**Given information:**
——
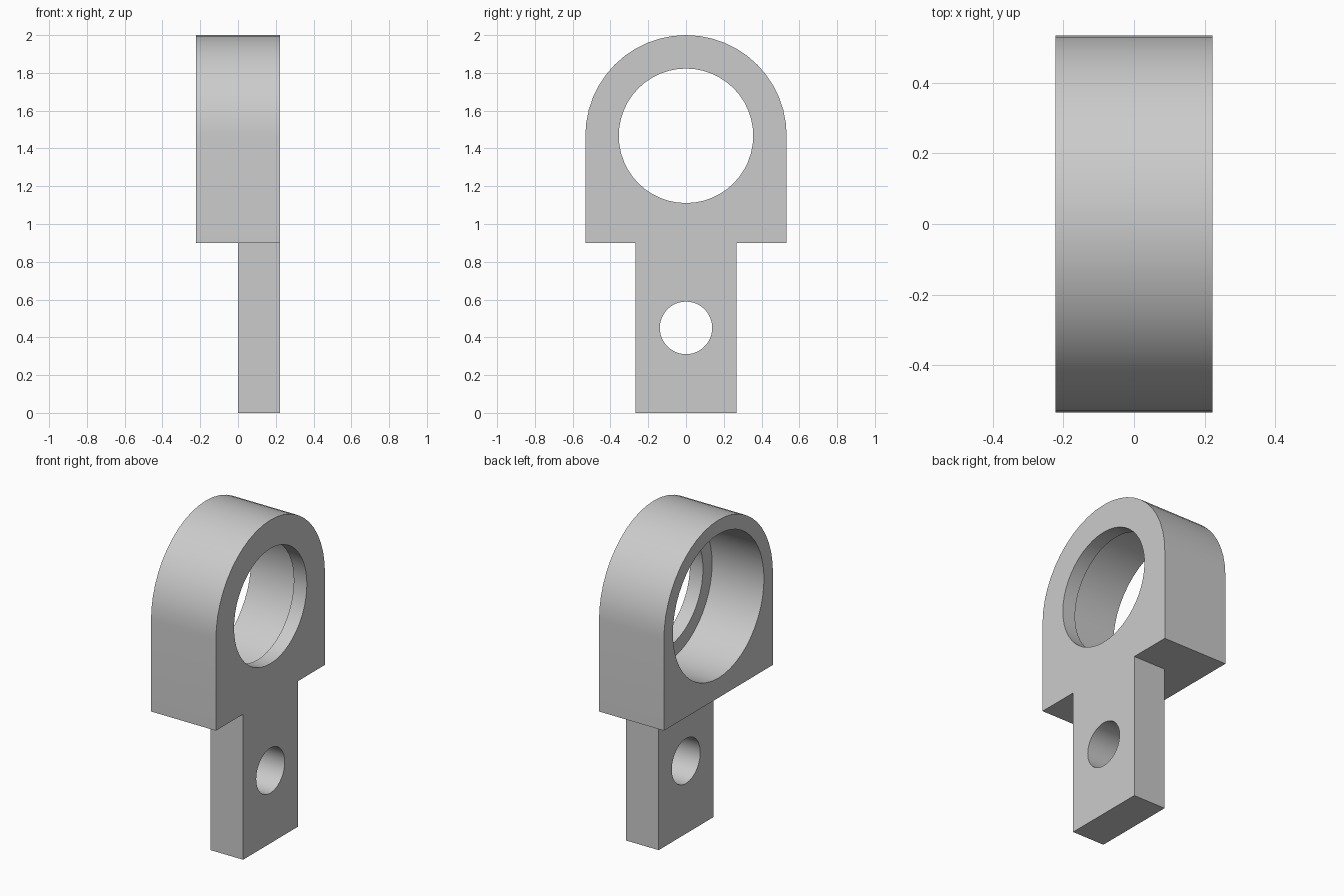
import bpy
import bmesh
from math import cos, sin, pi, radians

cube = bpy.data.objects.get("Cube")
if cube:
    bpy.data.objects.remove(cube, do_unlink=True)

HALF = 0.222       # half thickness of the head
HEAD_R = 0.533     # outer radius of the head
HEAD_Z = 1.467     # height of the bore axis
STEP_Z = 0.9       # underside of the head
TANG_W = 0.267     # half width of the tang
LIP = 0.089        # thickness of the lip that narrows the bore

grey = bpy.data.materials.new("plain grey")
grey.use_nodes = True
colour = (0.6, 0.6, 0.6, 1)
grey.diffuse_color = colour
grey.node_tree.nodes["Principled BSDF"].inputs["Base Color"].default_value = colour


def circle(radius, z, start=0, sweep=2 * pi, steps=48, closed=True):
    """Points (y, z) on a circle or arc."""
    count = steps if closed else steps + 1
    return [(radius * cos(start + sweep * i / steps),
             z + radius * sin(start + sweep * i / steps)) for i in range(count)]


def prism(name, outline, x0, x1):
    """Extrude a (y, z) outline along x."""
    bm = bmesh.new()
    face = bm.faces.new([bm.verts.new((x0, y, z)) for y, z in outline])
    result = bmesh.ops.extrude_face_region(bm, geom=[face])
    moved = [v for v in result["geom"] if isinstance(v, bmesh.types.BMVert)]
    bmesh.ops.translate(bm, verts=moved, vec=(x1 - x0, 0, 0))
    bmesh.ops.recalc_face_normals(bm, faces=bm.faces)
    mesh = bpy.data.meshes.new(name)
    bm.to_mesh(mesh)
    bm.free()
    mesh.materials.append(grey)
    obj = bpy.data.objects.new(name, mesh)
    bpy.context.collection.objects.link(obj)
    return obj


# Full silhouette: tang, shoulders and rounded head
outline = [(-HEAD_R, STEP_Z), (-TANG_W, STEP_Z), (-TANG_W, 0),
           (TANG_W, 0), (TANG_W, STEP_Z), (HEAD_R, STEP_Z)]
outline += circle(HEAD_R, HEAD_Z, 0, pi, 24, closed=False)
body = prism("bearing_bracket", outline, -HALF, HALF)

# Cutters: tang step, through hole, wide bore, bolt hole
step = [(-1, -1), (1, -1), (1, STEP_Z), (-1, STEP_Z)]
cutters = [
    prism("step_cutter", step, -1, 0),
    prism("lip_hole_cutter", circle(0.356, HEAD_Z), -1, 1),
    prism("bore_cutter", circle(0.445, HEAD_Z), -1, HALF - LIP),
    prism("bolt_hole_cutter", circle(0.139, 0.45), -1, 1),
]

bpy.ops.object.select_all(action="DESELECT")
body.select_set(True)
bpy.context.view_layer.objects.active = body
for cutter in cutters:
    cutter.hide_render = True
    cut = body.modifiers.new(cutter.name, "BOOLEAN")
    cut.operation = "DIFFERENCE"
    cut.solver = "EXACT"
    cut.object = cutter
    bpy.ops.object.modifier_apply(modifier=cut.name)
for cutter in cutters:
    bpy.data.objects.remove(cutter, do_unlink=True)

bpy.ops.object.shade_smooth_by_angle(angle=radians(30))
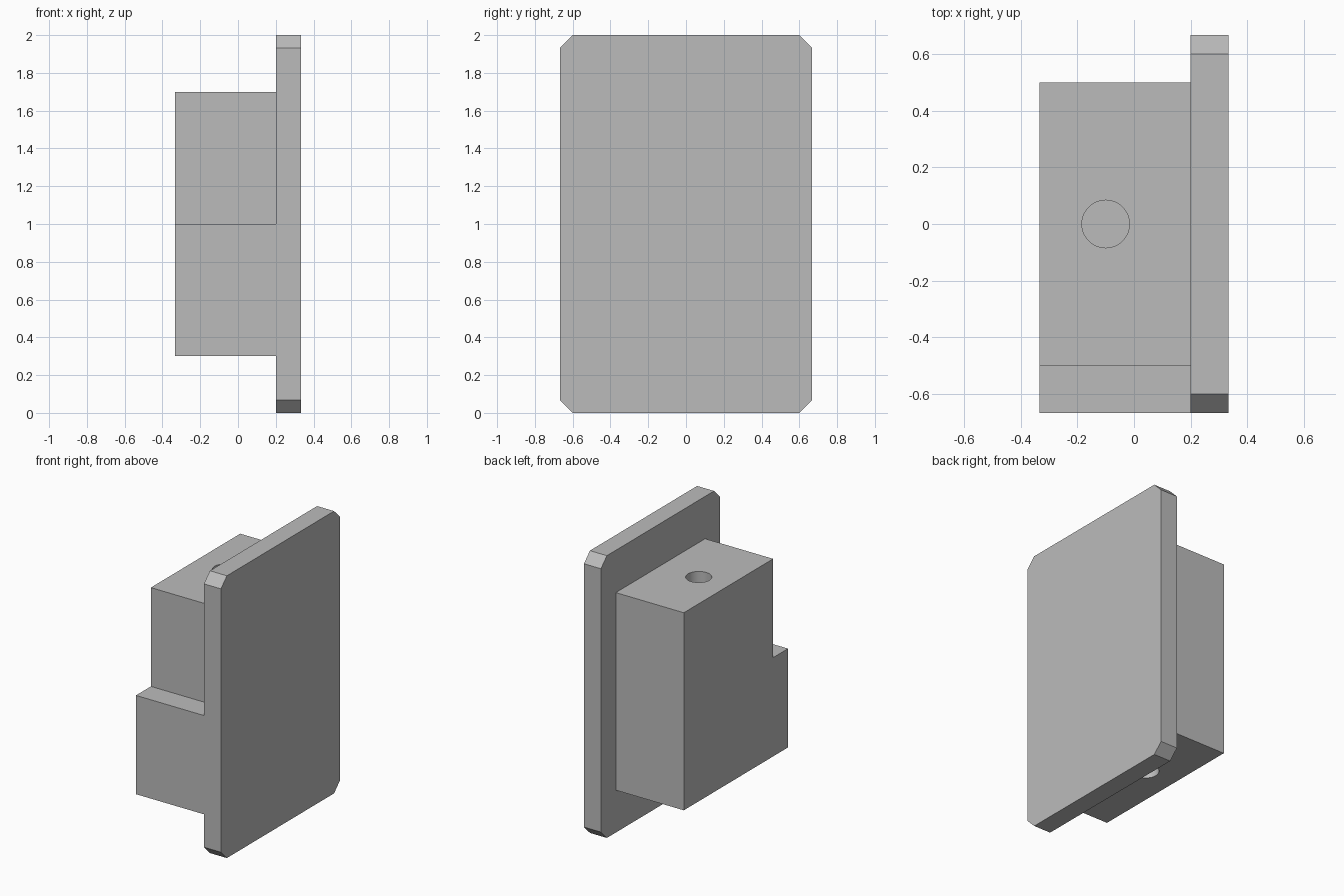
import bpy
import bmesh

if "Cube" in bpy.data.objects:
    bpy.data.objects.remove(bpy.data.objects["Cube"])

# One plain grey material
grey = bpy.data.materials.new("plain grey")
grey.use_nodes = True
colour = (0.5, 0.5, 0.5, 1)
grey.diffuse_color = colour
grey.node_tree.nodes["Principled BSDF"].inputs["Base Color"].default_value = colour


def extrude_profile(name, points, x0, x1):
    """Extrude a closed (y, z) outline along x."""
    bm = bmesh.new()
    face = bm.faces.new([bm.verts.new((x0, y, z)) for y, z in points])
    moved = bmesh.ops.extrude_face_region(bm, geom=[face])["geom"]
    verts = [v for v in moved if isinstance(v, bmesh.types.BMVert)]
    bmesh.ops.translate(bm, verts=verts, vec=(x1 - x0, 0, 0))
    bmesh.ops.recalc_face_normals(bm, faces=bm.faces)
    mesh = bpy.data.meshes.new(name)
    bm.to_mesh(mesh)
    bm.free()
    mesh.materials.append(grey)
    obj = bpy.data.objects.new(name, mesh)
    bpy.context.collection.objects.link(obj)
    return obj


LEFT, JOIN, RIGHT = -0.333, 0.2, 0.333
HALF, TOP, CUT = 0.667, 2.0, 0.067
LOW, STEP, HIGH = 0.3, 1.0, 1.7

# Upright plate with chamfered corners
inner = HALF - CUT
plate = extrude_profile("face_plate", [
    (-inner, 0), (inner, 0), (HALF, CUT), (HALF, TOP - CUT),
    (inner, TOP), (-inner, TOP), (-HALF, TOP - CUT), (-HALF, CUT)], JOIN, RIGHT)

# Stepped block behind the plate
block = extrude_profile("stepped_block", [
    (-HALF, LOW), (0.5, LOW), (0.5, HIGH),
    (-0.5, HIGH), (-0.5, STEP), (-HALF, STEP)], LEFT, JOIN)

# Blind round holes in the top and bottom of the block
for name, z in (("top_hole_cutter", HIGH), ("bottom_hole_cutter", LOW)):
    bpy.ops.mesh.primitive_cylinder_add(vertices=48, radius=0.084, depth=0.7,
                                        location=(-0.1, 0, z))
    cutter = bpy.context.object
    cutter.name = name
    cutter.data.materials.append(grey)
    cutter.hide_render = True
    cut = block.modifiers.new(name, "BOOLEAN")
    cut.operation = "DIFFERENCE"
    cut.solver = "EXACT"
    cut.object = cutter
    bpy.context.view_layer.objects.active = block
    bpy.ops.object.modifier_apply(modifier=cut.name)
    bpy.data.objects.remove(cutter)

# Smooth hole walls, crisp edges elsewhere
bpy.ops.object.select_all(action="DESELECT")
block.select_set(True)
bpy.context.view_layer.objects.active = block
bpy.ops.object.shade_smooth_by_angle()
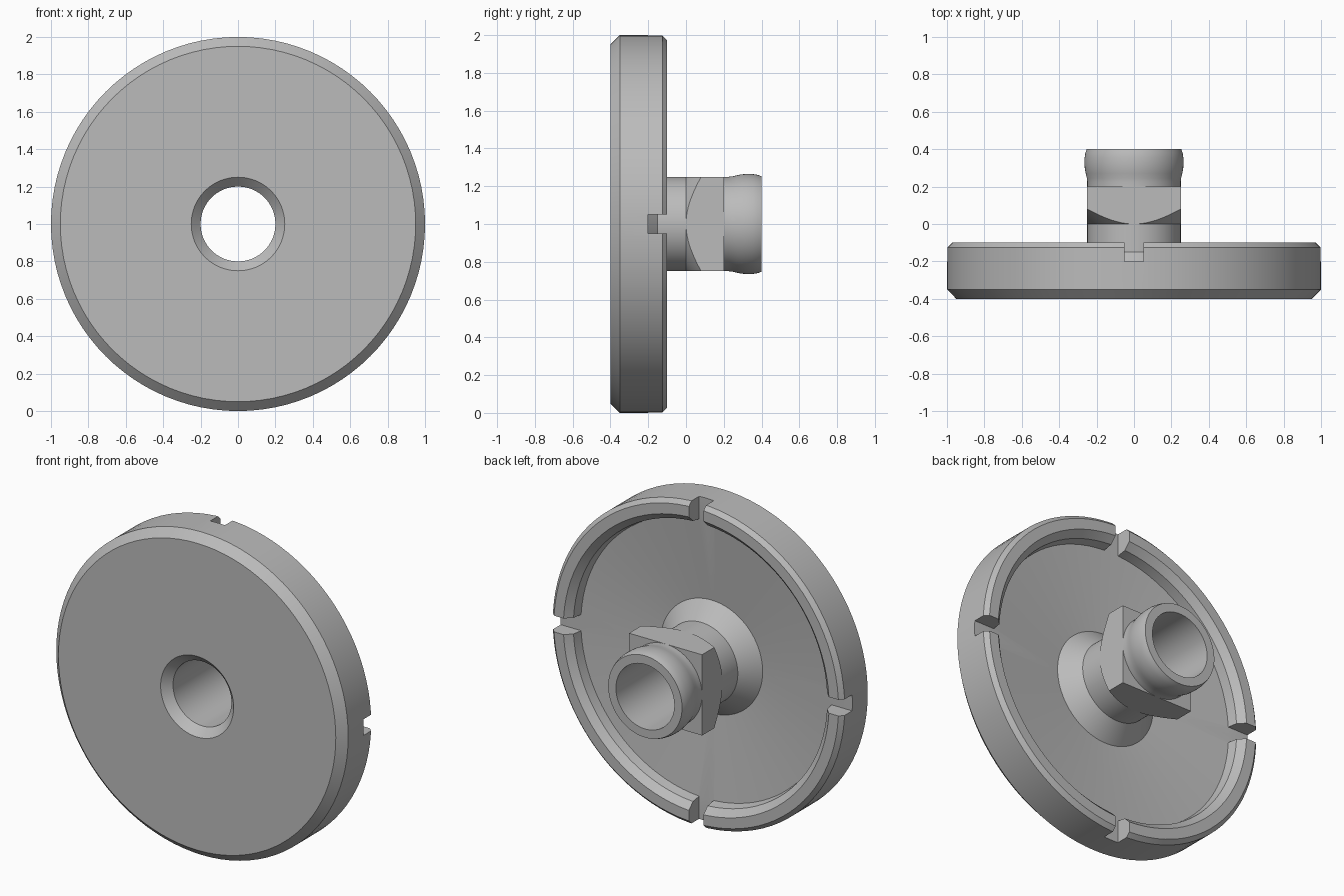
import bpy, bmesh, math
from mathutils import Matrix

if "Cube" in bpy.data.objects:
    bpy.data.objects.remove(bpy.data.objects["Cube"], do_unlink=True)

AXIS_Z = 1.0
SEGMENTS = 96

steel = bpy.data.materials.new("plain_grey")
steel.use_nodes = True
GREY = (0.5, 0.5, 0.5, 1)
steel.diffuse_color = GREY
for node in steel.node_tree.nodes:
    if node.type == 'BSDF_PRINCIPLED':
        node.inputs["Base Color"].default_value = GREY


def make_object(name, bm):
    bmesh.ops.recalc_face_normals(bm, faces=bm.faces)
    mesh = bpy.data.meshes.new(name)
    bm.to_mesh(mesh)
    bm.free()
    mesh.materials.append(steel)
    obj = bpy.data.objects.new(name, mesh)
    bpy.context.collection.objects.link(obj)
    return obj


def lathe(name, profile):
    """Spin a closed (radius, y) profile around the y axis."""
    bm = bmesh.new()
    rings = []
    for i in range(SEGMENTS):
        a = 2 * math.pi * i / SEGMENTS
        rings.append([bm.verts.new((r * math.cos(a), y, AXIS_Z + r * math.sin(a)))
                      for r, y in profile])
    n = len(profile)
    for i in range(SEGMENTS):
        p, q = rings[i], rings[(i + 1) % SEGMENTS]
        for j in range(n):
            k = (j + 1) % n
            bm.faces.new((p[j], p[k], q[k], q[j]))
    return make_object(name, bm)


def box(name, centre, size):
    bm = bmesh.new()
    bmesh.ops.create_cube(bm, size=1, matrix=Matrix.Translation(centre) @ Matrix.Diagonal((*size, 1)))
    return make_object(name, bm)


def activate(obj):
    bpy.ops.object.select_all(action='DESELECT')
    obj.select_set(True)
    bpy.context.view_layer.objects.active = obj


def cut(obj, cutter, operation):
    cutter.hide_render = True
    mod = obj.modifiers.new("cut", 'BOOLEAN')
    mod.operation = operation
    mod.solver = 'EXACT'
    mod.object = cutter
    activate(obj)
    bpy.ops.object.modifier_apply(modifier=mod.name)
    bpy.data.objects.remove(cutter, do_unlink=True)


def smooth(obj):
    activate(obj)
    bpy.ops.object.shade_smooth_by_angle(angle=math.radians(25))


# Dished disc with rim, flared hub, rounded end collar and through bore
body = lathe("disc_and_hub", [
    (0.25, -0.4), (0.95, -0.4), (1.0, -0.35), (1.0, -0.125), (0.975, -0.1),
    (0.91, -0.1), (0.87, -0.14), (0.86, -0.2),
    (0.35, -0.25), (0.25, -0.15), (0.25, 0.0),
    (0.24, 0.01), (0.24, 0.19), (0.25, 0.2),
    (0.25, 0.225), (0.252, 0.245), (0.258, 0.27), (0.263, 0.295),
    (0.265, 0.325), (0.264, 0.355), (0.26, 0.38), (0.253, 0.4),
    (0.2, 0.4), (0.2, -0.35)])

# Four slots through the rim
for dx, dz in ((1, 0), (-1, 0), (0, 1), (0, -1)):
    size = (0.3 if dx else 0.1, 0.2, 0.3 if dz else 0.1)
    cut(body, box("slot_cutter", (dx * 0.97, -0.1, AXIS_Z + dz * 0.97), size), 'DIFFERENCE')
smooth(body)

# Square wrench section with turned front corners
nut = lathe("square_wrench_section", [
    (0.22, 0.0), (0.25, 0.0), (0.36, 0.085), (0.36, 0.2), (0.22, 0.2)])
cut(nut, box("square_cutter", (0, 0.1, AXIS_Z), (0.5, 0.6, 0.5)), 'INTERSECT')
smooth(nut)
——
**Task to carry out:** Repeat only the lines between the start of the data and the line with "# Cutters: tang", including those two lines, and skip the pictures.

**Written answer:**
import bpy
import bmesh
from math import cos, sin, pi, radians

cube = bpy.data.objects.get("Cube")
if cube:
    bpy.data.objects.remove(cube, do_unlink=True)

HALF = 0.222       # half thickness of the head
HEAD_R = 0.533     # outer radius of the head
HEAD_Z = 1.467     # height of the bore axis
STEP_Z = 0.9       # underside of the head
TANG_W = 0.267     # half width of the tang
LIP = 0.089        # thickness of the lip that narrows the bore

grey = bpy.data.materials.new("plain grey")
grey.use_nodes = True
colour = (0.6, 0.6, 0.6, 1)
grey.diffuse_color = colour
grey.node_tree.nodes["Principled BSDF"].inputs["Base Color"].default_value = colour


def circle(radius, z, start=0, sweep=2 * pi, steps=48, closed=True):
    """Points (y, z) on a circle or arc."""
    count = steps if closed else steps + 1
    return [(radius * cos(start + sweep * i / steps),
             z + radius * sin(start + sweep * i / steps)) for i in range(count)]


def prism(name, outline, x0, x1):
    """Extrude a (y, z) outline along x."""
    bm = bmesh.new()
    face = bm.faces.new([bm.verts.new((x0, y, z)) for y, z in outline])
    result = bmesh.ops.extrude_face_region(bm, geom=[face])
    moved = [v for v in result["geom"] if isinstance(v, bmesh.types.BMVert)]
    bmesh.ops.translate(bm, verts=moved, vec=(x1 - x0, 0, 0))
    bmesh.ops.recalc_face_normals(bm, faces=bm.faces)
    mesh = bpy.data.meshes.new(name)
    bm.to_mesh(mesh)
    bm.free()
    mesh.materials.append(grey)
    obj = bpy.data.objects.new(name, mesh)
    bpy.context.collection.objects.link(obj)
    return obj


# Full silhouette: tang, shoulders and rounded head
outline = [(-HEAD_R, STEP_Z), (-TANG_W, STEP_Z), (-TANG_W, 0),
           (TANG_W, 0), (TANG_W, STEP_Z), (HEAD_R, STEP_Z)]
outline += circle(HEAD_R, HEAD_Z, 0, pi, 24, closed=False)
body = prism("bearing_bracket", outline, -HALF, HALF)

# Cutters: tang step, through hole, wide bore, bolt hole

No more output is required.